● Exercise details
If a line below contains "through", count it. Report the final total and nothing more.

---+---

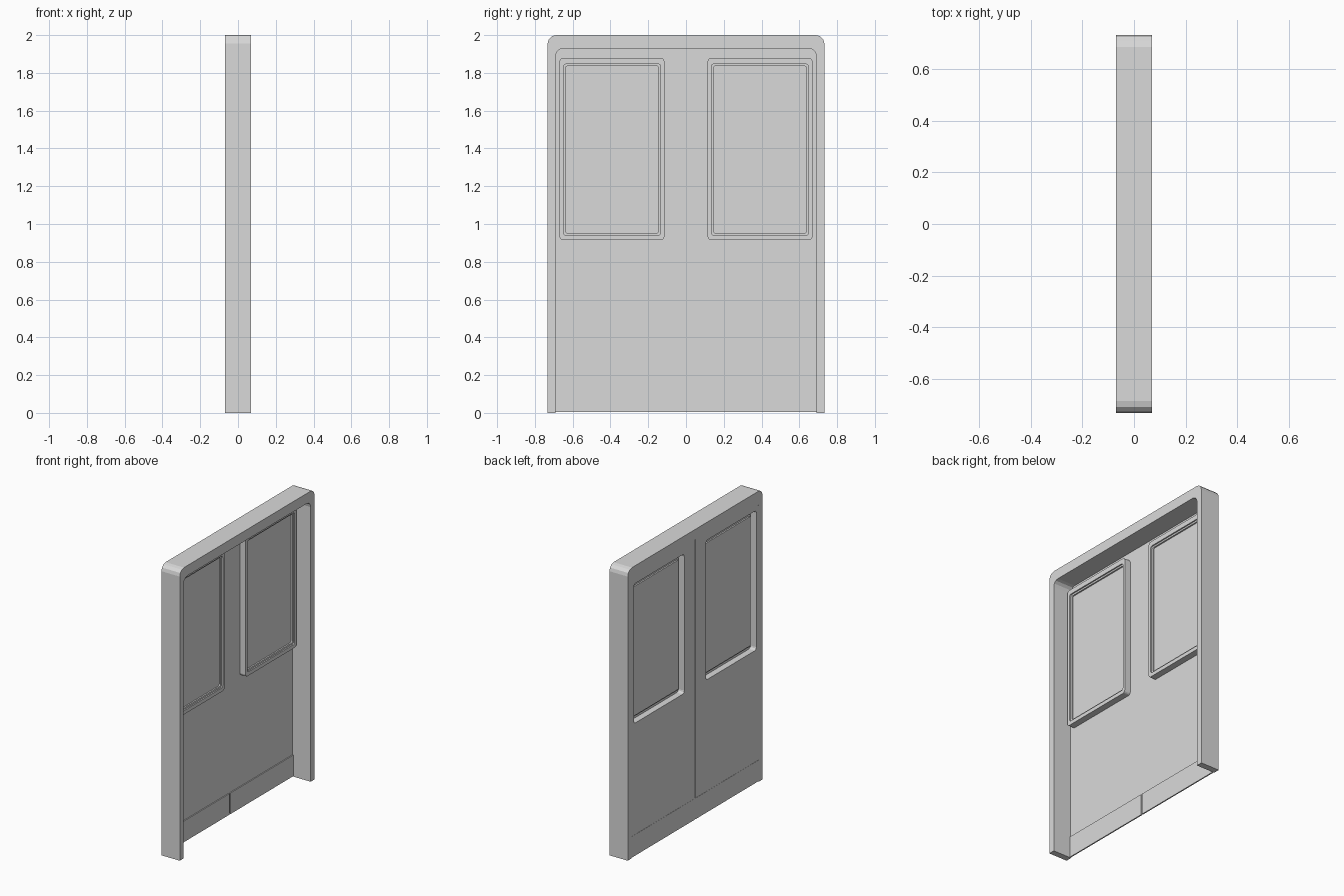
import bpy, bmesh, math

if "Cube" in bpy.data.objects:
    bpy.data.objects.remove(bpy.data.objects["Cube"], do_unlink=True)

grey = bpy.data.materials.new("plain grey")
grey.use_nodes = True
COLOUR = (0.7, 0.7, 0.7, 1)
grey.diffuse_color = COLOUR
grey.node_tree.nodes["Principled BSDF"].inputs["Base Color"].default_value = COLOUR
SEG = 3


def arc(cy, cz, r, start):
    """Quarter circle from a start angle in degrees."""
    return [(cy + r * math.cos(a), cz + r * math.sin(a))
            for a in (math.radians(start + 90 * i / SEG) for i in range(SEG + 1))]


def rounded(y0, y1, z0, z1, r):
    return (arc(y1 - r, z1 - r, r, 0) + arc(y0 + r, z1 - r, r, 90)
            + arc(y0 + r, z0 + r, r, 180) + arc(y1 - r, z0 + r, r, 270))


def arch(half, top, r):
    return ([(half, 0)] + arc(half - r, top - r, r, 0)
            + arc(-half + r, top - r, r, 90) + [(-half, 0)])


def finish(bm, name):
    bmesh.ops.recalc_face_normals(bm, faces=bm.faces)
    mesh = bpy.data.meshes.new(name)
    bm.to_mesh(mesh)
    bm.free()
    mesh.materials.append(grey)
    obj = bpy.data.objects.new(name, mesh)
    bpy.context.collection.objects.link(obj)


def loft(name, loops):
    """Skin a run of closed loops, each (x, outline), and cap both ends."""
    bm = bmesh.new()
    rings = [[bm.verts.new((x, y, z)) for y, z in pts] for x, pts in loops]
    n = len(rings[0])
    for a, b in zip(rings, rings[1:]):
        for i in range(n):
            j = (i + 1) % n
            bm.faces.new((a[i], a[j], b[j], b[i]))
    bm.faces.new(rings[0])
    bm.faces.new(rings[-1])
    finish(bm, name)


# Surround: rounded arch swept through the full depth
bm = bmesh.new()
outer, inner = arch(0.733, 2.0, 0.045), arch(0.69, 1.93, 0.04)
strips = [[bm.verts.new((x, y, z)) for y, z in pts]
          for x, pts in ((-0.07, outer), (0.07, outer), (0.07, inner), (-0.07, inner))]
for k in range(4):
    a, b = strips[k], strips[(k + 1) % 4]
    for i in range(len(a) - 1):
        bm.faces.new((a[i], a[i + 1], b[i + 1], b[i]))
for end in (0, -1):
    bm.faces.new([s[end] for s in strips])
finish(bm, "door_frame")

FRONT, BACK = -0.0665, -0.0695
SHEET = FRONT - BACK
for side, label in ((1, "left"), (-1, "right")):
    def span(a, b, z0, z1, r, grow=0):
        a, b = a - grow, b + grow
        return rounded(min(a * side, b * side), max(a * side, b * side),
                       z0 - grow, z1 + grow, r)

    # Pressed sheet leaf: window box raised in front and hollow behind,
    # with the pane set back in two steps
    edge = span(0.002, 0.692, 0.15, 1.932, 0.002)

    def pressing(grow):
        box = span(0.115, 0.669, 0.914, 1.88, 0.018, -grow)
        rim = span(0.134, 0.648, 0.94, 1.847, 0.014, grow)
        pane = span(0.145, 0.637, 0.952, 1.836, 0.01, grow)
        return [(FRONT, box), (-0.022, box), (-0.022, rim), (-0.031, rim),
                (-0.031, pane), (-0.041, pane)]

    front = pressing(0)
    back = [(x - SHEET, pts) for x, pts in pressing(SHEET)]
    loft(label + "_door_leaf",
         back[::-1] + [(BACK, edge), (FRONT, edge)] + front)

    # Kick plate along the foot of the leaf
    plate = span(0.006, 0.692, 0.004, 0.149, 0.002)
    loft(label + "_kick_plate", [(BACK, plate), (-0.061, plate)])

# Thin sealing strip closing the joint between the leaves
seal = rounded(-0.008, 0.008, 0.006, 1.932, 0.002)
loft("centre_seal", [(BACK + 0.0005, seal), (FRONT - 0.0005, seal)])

---+---

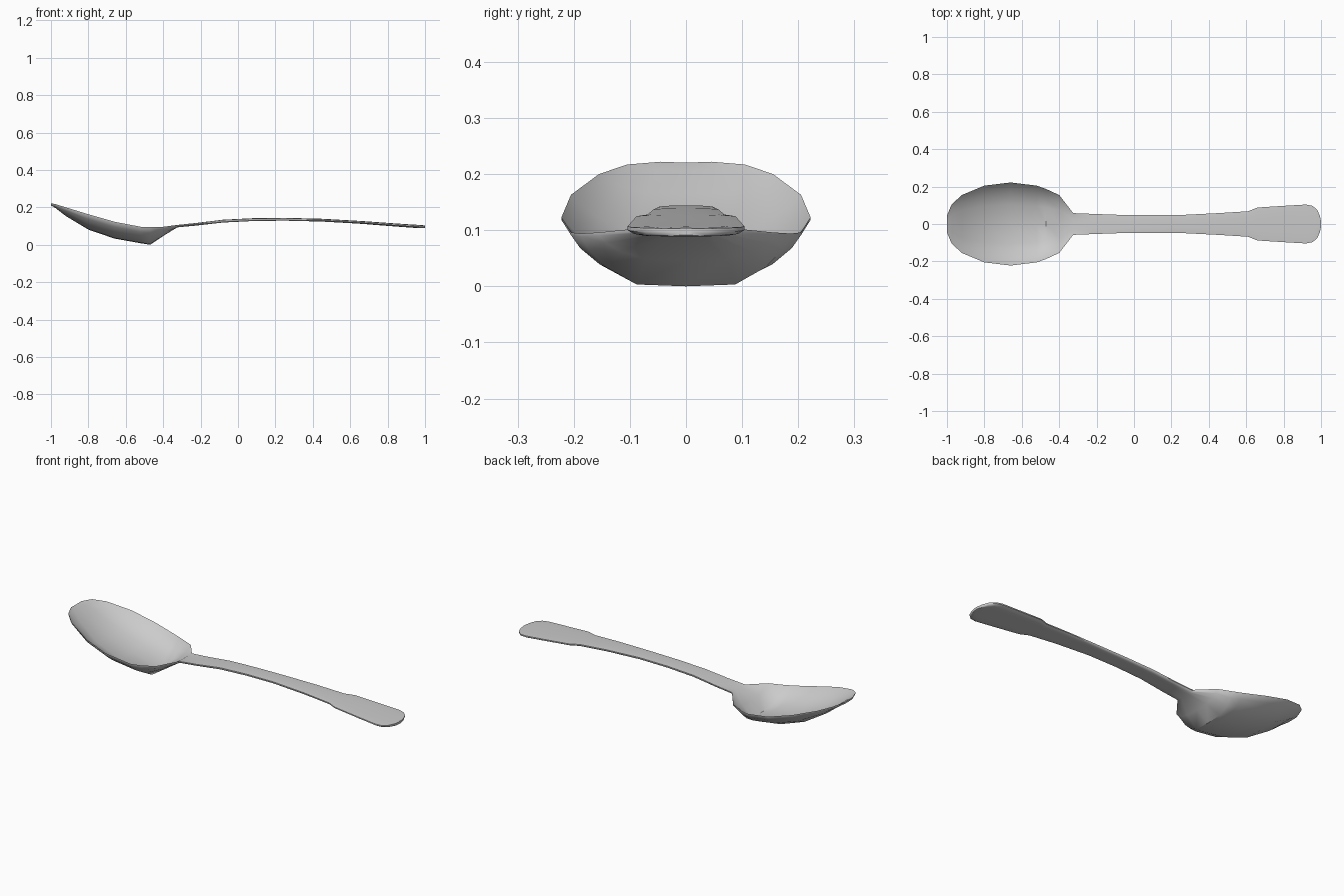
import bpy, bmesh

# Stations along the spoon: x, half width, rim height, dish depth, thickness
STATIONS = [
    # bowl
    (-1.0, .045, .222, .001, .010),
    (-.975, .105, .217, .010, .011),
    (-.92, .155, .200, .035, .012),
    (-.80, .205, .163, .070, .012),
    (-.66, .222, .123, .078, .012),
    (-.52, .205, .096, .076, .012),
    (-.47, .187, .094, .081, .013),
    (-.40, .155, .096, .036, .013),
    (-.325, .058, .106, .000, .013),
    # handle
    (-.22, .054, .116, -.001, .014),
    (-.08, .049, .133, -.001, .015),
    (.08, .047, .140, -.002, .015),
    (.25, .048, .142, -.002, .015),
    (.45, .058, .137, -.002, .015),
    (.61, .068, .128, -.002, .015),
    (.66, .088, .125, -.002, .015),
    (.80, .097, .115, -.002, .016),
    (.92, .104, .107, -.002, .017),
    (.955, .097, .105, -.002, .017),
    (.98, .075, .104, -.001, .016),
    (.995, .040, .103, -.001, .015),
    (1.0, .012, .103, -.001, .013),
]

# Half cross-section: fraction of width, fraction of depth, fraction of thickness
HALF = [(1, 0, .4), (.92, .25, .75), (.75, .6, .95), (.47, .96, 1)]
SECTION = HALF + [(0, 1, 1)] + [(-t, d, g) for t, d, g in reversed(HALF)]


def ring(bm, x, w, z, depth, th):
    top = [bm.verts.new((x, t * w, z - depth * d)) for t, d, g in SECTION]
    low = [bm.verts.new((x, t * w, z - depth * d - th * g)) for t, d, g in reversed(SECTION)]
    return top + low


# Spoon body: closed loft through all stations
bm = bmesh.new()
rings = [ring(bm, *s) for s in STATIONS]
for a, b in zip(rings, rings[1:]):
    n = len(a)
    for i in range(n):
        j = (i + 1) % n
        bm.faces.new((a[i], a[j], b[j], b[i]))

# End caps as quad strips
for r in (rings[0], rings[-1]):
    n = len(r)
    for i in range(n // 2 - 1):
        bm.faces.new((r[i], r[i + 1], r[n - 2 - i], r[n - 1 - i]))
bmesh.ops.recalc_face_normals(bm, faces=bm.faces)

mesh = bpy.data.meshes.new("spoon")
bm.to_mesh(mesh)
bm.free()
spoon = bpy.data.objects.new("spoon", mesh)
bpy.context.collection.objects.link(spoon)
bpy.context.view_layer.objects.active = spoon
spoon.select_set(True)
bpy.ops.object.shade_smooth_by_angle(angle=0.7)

---+---

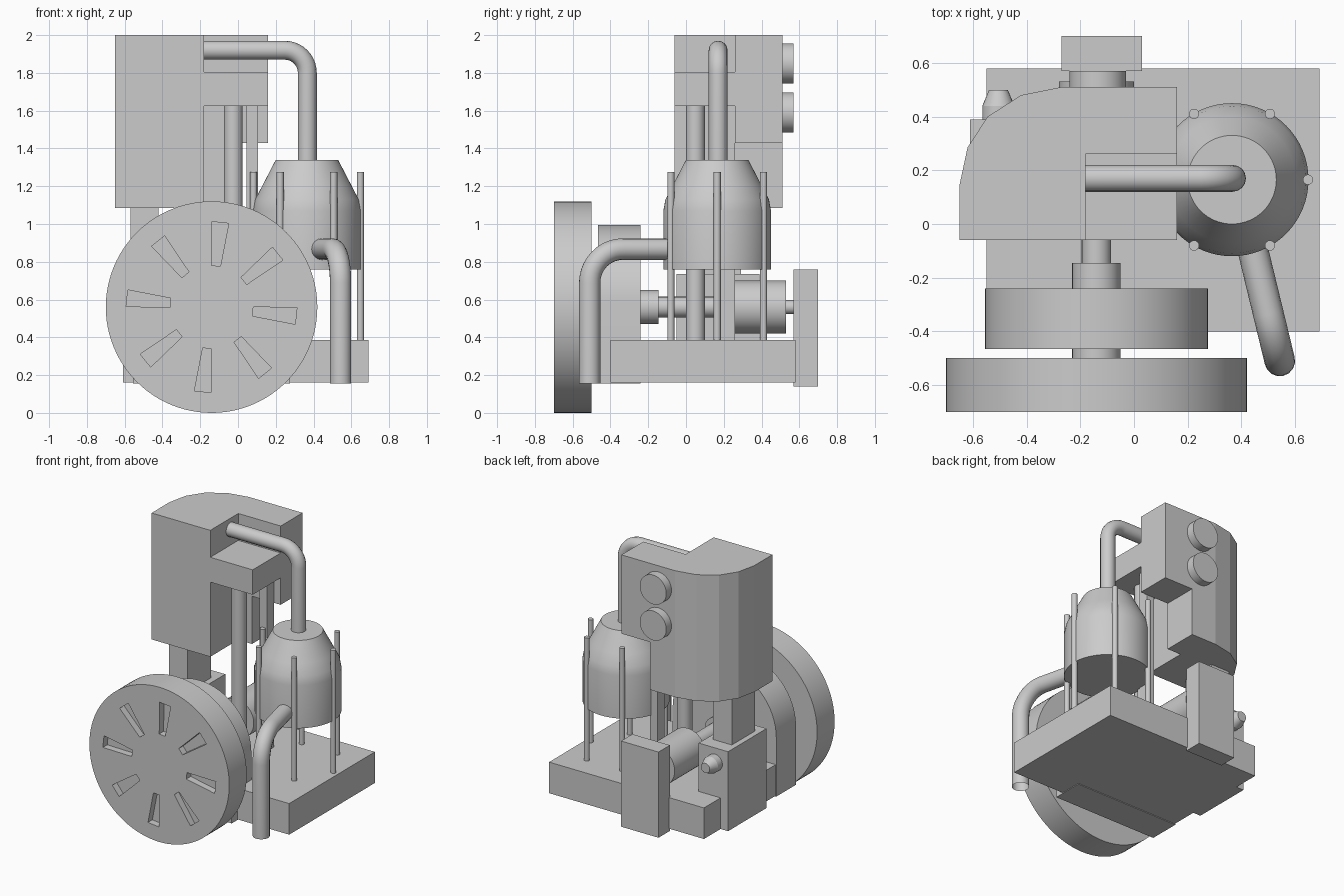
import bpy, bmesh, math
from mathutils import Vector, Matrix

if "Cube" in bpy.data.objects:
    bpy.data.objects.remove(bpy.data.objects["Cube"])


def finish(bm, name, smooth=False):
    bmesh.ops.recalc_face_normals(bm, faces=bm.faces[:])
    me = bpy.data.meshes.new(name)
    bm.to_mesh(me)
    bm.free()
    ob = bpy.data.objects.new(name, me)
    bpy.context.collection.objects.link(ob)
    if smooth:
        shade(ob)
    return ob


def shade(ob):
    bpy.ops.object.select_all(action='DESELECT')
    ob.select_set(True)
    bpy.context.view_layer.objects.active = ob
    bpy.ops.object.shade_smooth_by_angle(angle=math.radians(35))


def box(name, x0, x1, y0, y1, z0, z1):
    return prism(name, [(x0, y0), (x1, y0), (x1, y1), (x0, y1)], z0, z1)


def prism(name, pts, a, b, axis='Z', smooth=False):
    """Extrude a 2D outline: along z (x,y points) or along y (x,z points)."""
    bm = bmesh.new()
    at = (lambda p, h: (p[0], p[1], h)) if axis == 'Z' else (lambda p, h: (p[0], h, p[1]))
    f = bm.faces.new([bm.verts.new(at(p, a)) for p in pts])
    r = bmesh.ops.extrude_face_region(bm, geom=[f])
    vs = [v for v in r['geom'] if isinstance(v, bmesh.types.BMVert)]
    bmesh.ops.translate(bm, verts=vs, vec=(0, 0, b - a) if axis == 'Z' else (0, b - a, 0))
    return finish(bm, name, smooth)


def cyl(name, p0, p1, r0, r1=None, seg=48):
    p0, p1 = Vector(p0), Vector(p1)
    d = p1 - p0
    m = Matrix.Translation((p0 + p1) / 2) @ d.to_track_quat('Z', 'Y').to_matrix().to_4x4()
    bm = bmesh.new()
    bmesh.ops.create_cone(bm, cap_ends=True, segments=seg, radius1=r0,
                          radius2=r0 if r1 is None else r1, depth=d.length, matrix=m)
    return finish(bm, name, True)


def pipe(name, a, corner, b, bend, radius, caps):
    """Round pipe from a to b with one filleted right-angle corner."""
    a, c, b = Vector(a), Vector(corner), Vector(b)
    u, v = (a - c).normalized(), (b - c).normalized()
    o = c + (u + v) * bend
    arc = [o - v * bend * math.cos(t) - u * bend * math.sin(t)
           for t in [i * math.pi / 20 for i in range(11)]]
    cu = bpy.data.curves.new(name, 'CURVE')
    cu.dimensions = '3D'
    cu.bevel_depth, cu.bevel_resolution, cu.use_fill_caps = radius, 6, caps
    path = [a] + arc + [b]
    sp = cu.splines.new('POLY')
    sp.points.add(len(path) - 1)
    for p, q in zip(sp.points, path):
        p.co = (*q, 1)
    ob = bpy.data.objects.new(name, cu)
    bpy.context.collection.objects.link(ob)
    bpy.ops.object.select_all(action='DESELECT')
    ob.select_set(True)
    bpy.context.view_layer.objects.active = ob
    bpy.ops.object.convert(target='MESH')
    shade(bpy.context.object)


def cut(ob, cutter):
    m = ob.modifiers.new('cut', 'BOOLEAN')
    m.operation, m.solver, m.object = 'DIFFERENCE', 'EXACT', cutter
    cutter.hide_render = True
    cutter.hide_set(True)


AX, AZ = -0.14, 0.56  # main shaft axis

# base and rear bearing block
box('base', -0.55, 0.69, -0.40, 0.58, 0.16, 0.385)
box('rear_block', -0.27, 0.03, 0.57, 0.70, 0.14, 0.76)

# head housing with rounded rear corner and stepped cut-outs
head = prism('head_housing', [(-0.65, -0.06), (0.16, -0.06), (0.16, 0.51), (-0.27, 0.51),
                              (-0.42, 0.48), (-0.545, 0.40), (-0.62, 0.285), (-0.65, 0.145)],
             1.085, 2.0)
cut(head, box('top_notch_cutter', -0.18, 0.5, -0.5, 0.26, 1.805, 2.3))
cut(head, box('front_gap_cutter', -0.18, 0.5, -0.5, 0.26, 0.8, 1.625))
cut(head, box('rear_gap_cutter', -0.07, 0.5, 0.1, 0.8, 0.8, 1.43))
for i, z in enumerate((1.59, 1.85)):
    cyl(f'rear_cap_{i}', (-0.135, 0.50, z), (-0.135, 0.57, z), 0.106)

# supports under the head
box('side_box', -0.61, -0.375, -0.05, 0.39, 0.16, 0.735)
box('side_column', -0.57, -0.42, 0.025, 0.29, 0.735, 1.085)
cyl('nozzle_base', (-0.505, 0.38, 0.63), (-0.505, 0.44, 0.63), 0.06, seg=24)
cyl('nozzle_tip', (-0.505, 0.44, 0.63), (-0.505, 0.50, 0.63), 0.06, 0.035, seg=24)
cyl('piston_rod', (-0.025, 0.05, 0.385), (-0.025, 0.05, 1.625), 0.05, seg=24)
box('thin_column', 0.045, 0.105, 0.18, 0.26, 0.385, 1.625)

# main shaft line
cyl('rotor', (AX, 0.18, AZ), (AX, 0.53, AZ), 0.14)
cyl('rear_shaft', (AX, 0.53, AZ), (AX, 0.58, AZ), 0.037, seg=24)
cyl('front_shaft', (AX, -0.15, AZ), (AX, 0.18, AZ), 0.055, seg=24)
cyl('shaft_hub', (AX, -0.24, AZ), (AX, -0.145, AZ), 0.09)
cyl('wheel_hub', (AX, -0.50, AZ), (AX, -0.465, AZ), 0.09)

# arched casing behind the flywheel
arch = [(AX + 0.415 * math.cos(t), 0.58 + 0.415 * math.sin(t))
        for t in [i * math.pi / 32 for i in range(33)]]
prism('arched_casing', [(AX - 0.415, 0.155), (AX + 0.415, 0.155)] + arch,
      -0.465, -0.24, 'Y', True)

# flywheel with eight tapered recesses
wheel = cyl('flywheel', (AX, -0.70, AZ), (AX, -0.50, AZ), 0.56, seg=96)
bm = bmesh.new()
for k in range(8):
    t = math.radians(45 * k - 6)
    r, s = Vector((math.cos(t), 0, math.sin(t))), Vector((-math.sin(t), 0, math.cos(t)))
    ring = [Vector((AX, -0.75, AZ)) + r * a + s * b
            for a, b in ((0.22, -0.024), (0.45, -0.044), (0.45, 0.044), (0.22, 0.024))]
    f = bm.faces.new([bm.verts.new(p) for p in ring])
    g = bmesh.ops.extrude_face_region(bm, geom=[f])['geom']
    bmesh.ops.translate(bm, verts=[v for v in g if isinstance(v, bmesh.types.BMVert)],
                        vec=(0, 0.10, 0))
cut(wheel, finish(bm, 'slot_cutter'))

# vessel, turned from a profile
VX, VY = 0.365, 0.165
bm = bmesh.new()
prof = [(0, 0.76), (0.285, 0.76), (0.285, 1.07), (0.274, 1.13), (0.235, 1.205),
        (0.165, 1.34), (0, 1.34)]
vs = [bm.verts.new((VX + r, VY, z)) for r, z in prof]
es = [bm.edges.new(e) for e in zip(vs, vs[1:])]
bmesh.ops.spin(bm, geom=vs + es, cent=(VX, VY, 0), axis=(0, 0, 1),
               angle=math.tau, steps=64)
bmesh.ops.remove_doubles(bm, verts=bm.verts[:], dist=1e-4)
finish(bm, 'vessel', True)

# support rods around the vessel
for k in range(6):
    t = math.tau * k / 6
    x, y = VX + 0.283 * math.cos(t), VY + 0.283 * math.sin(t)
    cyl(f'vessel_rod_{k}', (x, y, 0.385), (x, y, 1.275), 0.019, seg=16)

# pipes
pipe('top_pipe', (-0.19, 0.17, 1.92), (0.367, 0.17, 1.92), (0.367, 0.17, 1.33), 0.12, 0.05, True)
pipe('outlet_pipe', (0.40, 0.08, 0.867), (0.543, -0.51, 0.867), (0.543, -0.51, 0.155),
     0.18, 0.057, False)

---+---

● Answer space
2